(Data extracts)
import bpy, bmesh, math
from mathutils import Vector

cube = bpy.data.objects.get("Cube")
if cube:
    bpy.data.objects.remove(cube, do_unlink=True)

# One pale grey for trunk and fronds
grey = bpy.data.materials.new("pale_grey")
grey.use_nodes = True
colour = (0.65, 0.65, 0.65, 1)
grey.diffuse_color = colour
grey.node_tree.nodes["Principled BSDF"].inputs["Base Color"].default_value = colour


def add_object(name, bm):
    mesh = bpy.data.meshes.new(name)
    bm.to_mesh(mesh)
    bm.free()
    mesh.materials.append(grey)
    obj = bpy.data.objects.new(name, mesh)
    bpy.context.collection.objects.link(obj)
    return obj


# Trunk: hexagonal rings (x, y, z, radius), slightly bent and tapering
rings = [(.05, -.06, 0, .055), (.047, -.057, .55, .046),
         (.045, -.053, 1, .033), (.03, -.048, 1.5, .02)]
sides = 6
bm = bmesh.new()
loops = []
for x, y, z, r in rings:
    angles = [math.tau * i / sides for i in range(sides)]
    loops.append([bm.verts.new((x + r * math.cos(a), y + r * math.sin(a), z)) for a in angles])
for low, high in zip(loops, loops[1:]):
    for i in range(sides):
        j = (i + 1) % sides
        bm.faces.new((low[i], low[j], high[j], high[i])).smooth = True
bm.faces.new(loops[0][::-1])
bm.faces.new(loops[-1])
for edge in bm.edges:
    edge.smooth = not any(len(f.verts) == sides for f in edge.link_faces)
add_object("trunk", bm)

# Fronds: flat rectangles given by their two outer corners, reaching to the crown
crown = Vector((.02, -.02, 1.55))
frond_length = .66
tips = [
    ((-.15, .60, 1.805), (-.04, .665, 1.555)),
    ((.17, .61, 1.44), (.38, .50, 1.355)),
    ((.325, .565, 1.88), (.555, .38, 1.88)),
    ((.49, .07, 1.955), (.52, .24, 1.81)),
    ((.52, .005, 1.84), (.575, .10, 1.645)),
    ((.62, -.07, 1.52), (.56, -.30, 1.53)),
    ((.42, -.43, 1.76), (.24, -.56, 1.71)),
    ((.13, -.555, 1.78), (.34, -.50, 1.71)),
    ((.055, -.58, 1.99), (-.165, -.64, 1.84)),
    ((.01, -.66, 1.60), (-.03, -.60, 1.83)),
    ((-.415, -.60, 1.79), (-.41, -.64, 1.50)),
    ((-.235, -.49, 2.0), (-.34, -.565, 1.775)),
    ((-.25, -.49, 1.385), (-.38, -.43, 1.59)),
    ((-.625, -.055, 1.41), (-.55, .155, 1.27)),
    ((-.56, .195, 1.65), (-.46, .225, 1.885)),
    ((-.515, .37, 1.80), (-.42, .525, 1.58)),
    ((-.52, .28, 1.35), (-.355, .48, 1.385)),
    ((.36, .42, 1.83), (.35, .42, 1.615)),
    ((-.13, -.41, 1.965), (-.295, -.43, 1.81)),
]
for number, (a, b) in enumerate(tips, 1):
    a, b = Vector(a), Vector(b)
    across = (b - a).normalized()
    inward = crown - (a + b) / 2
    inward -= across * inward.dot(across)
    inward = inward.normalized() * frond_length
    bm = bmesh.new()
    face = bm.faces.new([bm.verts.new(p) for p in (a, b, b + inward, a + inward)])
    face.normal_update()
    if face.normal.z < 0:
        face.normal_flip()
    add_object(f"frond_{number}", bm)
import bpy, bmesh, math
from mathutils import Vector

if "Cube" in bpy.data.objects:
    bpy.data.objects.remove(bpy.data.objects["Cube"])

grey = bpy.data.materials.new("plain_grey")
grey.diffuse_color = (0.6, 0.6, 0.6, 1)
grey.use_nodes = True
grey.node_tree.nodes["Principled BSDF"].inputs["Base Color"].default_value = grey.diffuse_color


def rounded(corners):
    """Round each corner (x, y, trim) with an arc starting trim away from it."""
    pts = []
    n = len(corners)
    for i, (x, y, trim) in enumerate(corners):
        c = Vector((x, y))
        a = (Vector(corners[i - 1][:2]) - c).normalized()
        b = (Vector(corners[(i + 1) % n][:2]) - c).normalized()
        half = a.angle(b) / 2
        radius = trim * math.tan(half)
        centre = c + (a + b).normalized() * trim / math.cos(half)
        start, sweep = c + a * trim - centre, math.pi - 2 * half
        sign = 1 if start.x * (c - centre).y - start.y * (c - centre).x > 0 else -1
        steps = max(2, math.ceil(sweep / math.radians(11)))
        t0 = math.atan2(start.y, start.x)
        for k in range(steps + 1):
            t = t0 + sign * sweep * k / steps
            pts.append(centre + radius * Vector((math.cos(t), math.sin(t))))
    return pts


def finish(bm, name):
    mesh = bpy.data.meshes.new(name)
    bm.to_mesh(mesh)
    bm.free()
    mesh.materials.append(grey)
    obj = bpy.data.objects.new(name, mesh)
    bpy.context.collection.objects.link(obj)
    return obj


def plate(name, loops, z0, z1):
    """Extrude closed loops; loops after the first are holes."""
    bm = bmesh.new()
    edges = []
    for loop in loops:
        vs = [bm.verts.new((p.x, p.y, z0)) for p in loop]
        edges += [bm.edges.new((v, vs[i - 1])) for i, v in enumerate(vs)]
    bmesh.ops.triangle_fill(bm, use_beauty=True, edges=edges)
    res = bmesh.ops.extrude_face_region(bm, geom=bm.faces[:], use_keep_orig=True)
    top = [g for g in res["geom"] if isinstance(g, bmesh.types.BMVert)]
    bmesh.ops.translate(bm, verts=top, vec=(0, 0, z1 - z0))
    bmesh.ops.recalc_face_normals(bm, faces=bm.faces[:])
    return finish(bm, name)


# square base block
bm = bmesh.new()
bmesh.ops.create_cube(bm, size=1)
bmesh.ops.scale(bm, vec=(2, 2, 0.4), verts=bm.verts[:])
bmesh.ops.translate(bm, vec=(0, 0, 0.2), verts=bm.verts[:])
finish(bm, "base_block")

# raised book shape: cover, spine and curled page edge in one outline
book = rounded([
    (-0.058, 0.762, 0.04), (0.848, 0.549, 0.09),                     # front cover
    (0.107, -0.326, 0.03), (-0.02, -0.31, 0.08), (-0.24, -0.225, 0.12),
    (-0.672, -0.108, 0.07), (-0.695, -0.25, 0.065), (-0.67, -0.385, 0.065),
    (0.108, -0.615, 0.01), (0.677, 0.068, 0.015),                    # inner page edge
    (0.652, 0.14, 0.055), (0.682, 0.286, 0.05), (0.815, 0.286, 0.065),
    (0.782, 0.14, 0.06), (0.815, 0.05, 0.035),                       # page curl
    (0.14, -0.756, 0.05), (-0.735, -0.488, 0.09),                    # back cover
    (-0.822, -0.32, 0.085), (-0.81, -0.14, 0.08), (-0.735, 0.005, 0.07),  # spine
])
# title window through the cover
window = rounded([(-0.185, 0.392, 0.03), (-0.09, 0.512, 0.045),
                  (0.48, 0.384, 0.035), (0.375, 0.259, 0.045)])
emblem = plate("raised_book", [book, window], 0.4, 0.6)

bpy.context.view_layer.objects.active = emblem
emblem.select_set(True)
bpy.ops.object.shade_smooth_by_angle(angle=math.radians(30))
(End Data extracts)
◆ What the task requires ◆
Give back every record exactly.

◆ Reply ◆
import bpy, bmesh, math
from mathutils import Vector

cube = bpy.data.objects.get("Cube")
if cube:
    bpy.data.objects.remove(cube, do_unlink=True)

# One pale grey for trunk and fronds
grey = bpy.data.materials.new("pale_grey")
grey.use_nodes = True
colour = (0.65, 0.65, 0.65, 1)
grey.diffuse_color = colour
grey.node_tree.nodes["Principled BSDF"].inputs["Base Color"].default_value = colour


def add_object(name, bm):
    mesh = bpy.data.meshes.new(name)
    bm.to_mesh(mesh)
    bm.free()
    mesh.materials.append(grey)
    obj = bpy.data.objects.new(name, mesh)
    bpy.context.collection.objects.link(obj)
    return obj


# Trunk: hexagonal rings (x, y, z, radius), slightly bent and tapering
rings = [(.05, -.06, 0, .055), (.047, -.057, .55, .046),
         (.045, -.053, 1, .033), (.03, -.048, 1.5, .02)]
sides = 6
bm = bmesh.new()
loops = []
for x, y, z, r in rings:
    angles = [math.tau * i / sides for i in range(sides)]
    loops.append([bm.verts.new((x + r * math.cos(a), y + r * math.sin(a), z)) for a in angles])
for low, high in zip(loops, loops[1:]):
    for i in range(sides):
        j = (i + 1) % sides
        bm.faces.new((low[i], low[j], high[j], high[i])).smooth = True
bm.faces.new(loops[0][::-1])
bm.faces.new(loops[-1])
for edge in bm.edges:
    edge.smooth = not any(len(f.verts) == sides for f in edge.link_faces)
add_object("trunk", bm)

# Fronds: flat rectangles given by their two outer corners, reaching to the crown
crown = Vector((.02, -.02, 1.55))
frond_length = .66
tips = [
    ((-.15, .60, 1.805), (-.04, .665, 1.555)),
    ((.17, .61, 1.44), (.38, .50, 1.355)),
    ((.325, .565, 1.88), (.555, .38, 1.88)),
    ((.49, .07, 1.955), (.52, .24, 1.81)),
    ((.52, .005, 1.84), (.575, .10, 1.645)),
    ((.62, -.07, 1.52), (.56, -.30, 1.53)),
    ((.42, -.43, 1.76), (.24, -.56, 1.71)),
    ((.13, -.555, 1.78), (.34, -.50, 1.71)),
    ((.055, -.58, 1.99), (-.165, -.64, 1.84)),
    ((.01, -.66, 1.60), (-.03, -.60, 1.83)),
    ((-.415, -.60, 1.79), (-.41, -.64, 1.50)),
    ((-.235, -.49, 2.0), (-.34, -.565, 1.775)),
    ((-.25, -.49, 1.385), (-.38, -.43, 1.59)),
    ((-.625, -.055, 1.41), (-.55, .155, 1.27)),
    ((-.56, .195, 1.65), (-.46, .225, 1.885)),
    ((-.515, .37, 1.80), (-.42, .525, 1.58)),
    ((-.52, .28, 1.35), (-.355, .48, 1.385)),
    ((.36, .42, 1.83), (.35, .42, 1.615)),
    ((-.13, -.41, 1.965), (-.295, -.43, 1.81)),
]
for number, (a, b) in enumerate(tips, 1):
    a, b = Vector(a), Vector(b)
    across = (b - a).normalized()
    inward = crown - (a + b) / 2
    inward -= across * inward.dot(across)
    inward = inward.normalized() * frond_length
    bm = bmesh.new()
    face = bm.faces.new([bm.verts.new(p) for p in (a, b, b + inward, a + inward)])
    face.normal_update()
    if face.normal.z < 0:
        face.normal_flip()
    add_object(f"frond_{number}", bm)
import bpy, bmesh, math
from mathutils import Vector

if "Cube" in bpy.data.objects:
    bpy.data.objects.remove(bpy.data.objects["Cube"])

grey = bpy.data.materials.new("plain_grey")
grey.diffuse_color = (0.6, 0.6, 0.6, 1)
grey.use_nodes = True
grey.node_tree.nodes["Principled BSDF"].inputs["Base Color"].default_value = grey.diffuse_color


def rounded(corners):
    """Round each corner (x, y, trim) with an arc starting trim away from it."""
    pts = []
    n = len(corners)
    for i, (x, y, trim) in enumerate(corners):
        c = Vector((x, y))
        a = (Vector(corners[i - 1][:2]) - c).normalized()
        b = (Vector(corners[(i + 1) % n][:2]) - c).normalized()
        half = a.angle(b) / 2
        radius = trim * math.tan(half)
        centre = c + (a + b).normalized() * trim / math.cos(half)
        start, sweep = c + a * trim - centre, math.pi - 2 * half
        sign = 1 if start.x * (c - centre).y - start.y * (c - centre).x > 0 else -1
        steps = max(2, math.ceil(sweep / math.radians(11)))
        t0 = math.atan2(start.y, start.x)
        for k in range(steps + 1):
            t = t0 + sign * sweep * k / steps
            pts.append(centre + radius * Vector((math.cos(t), math.sin(t))))
    return pts


def finish(bm, name):
    mesh = bpy.data.meshes.new(name)
    bm.to_mesh(mesh)
    bm.free()
    mesh.materials.append(grey)
    obj = bpy.data.objects.new(name, mesh)
    bpy.context.collection.objects.link(obj)
    return obj


def plate(name, loops, z0, z1):
    """Extrude closed loops; loops after the first are holes."""
    bm = bmesh.new()
    edges = []
    for loop in loops:
        vs = [bm.verts.new((p.x, p.y, z0)) for p in loop]
        edges += [bm.edges.new((v, vs[i - 1])) for i, v in enumerate(vs)]
    bmesh.ops.triangle_fill(bm, use_beauty=True, edges=edges)
    res = bmesh.ops.extrude_face_region(bm, geom=bm.faces[:], use_keep_orig=True)
    top = [g for g in res["geom"] if isinstance(g, bmesh.types.BMVert)]
    bmesh.ops.translate(bm, verts=top, vec=(0, 0, z1 - z0))
    bmesh.ops.recalc_face_normals(bm, faces=bm.faces[:])
    return finish(bm, name)


# square base block
bm = bmesh.new()
bmesh.ops.create_cube(bm, size=1)
bmesh.ops.scale(bm, vec=(2, 2, 0.4), verts=bm.verts[:])
bmesh.ops.translate(bm, vec=(0, 0, 0.2), verts=bm.verts[:])
finish(bm, "base_block")

# raised book shape: cover, spine and curled page edge in one outline
book = rounded([
    (-0.058, 0.762, 0.04), (0.848, 0.549, 0.09),                     # front cover
    (0.107, -0.326, 0.03), (-0.02, -0.31, 0.08), (-0.24, -0.225, 0.12),
    (-0.672, -0.108, 0.07), (-0.695, -0.25, 0.065), (-0.67, -0.385, 0.065),
    (0.108, -0.615, 0.01), (0.677, 0.068, 0.015),                    # inner page edge
    (0.652, 0.14, 0.055), (0.682, 0.286, 0.05), (0.815, 0.286, 0.065),
    (0.782, 0.14, 0.06), (0.815, 0.05, 0.035),                       # page curl
    (0.14, -0.756, 0.05), (-0.735, -0.488, 0.09),                    # back cover
    (-0.822, -0.32, 0.085), (-0.81, -0.14, 0.08), (-0.735, 0.005, 0.07),  # spine
])
# title window through the cover
window = rounded([(-0.185, 0.392, 0.03), (-0.09, 0.512, 0.045),
                  (0.48, 0.384, 0.035), (0.375, 0.259, 0.045)])
emblem = plate("raised_book", [book, window], 0.4, 0.6)

bpy.context.view_layer.objects.active = emblem
emblem.select_set(True)
bpy.ops.object.shade_smooth_by_angle(angle=math.radians(30))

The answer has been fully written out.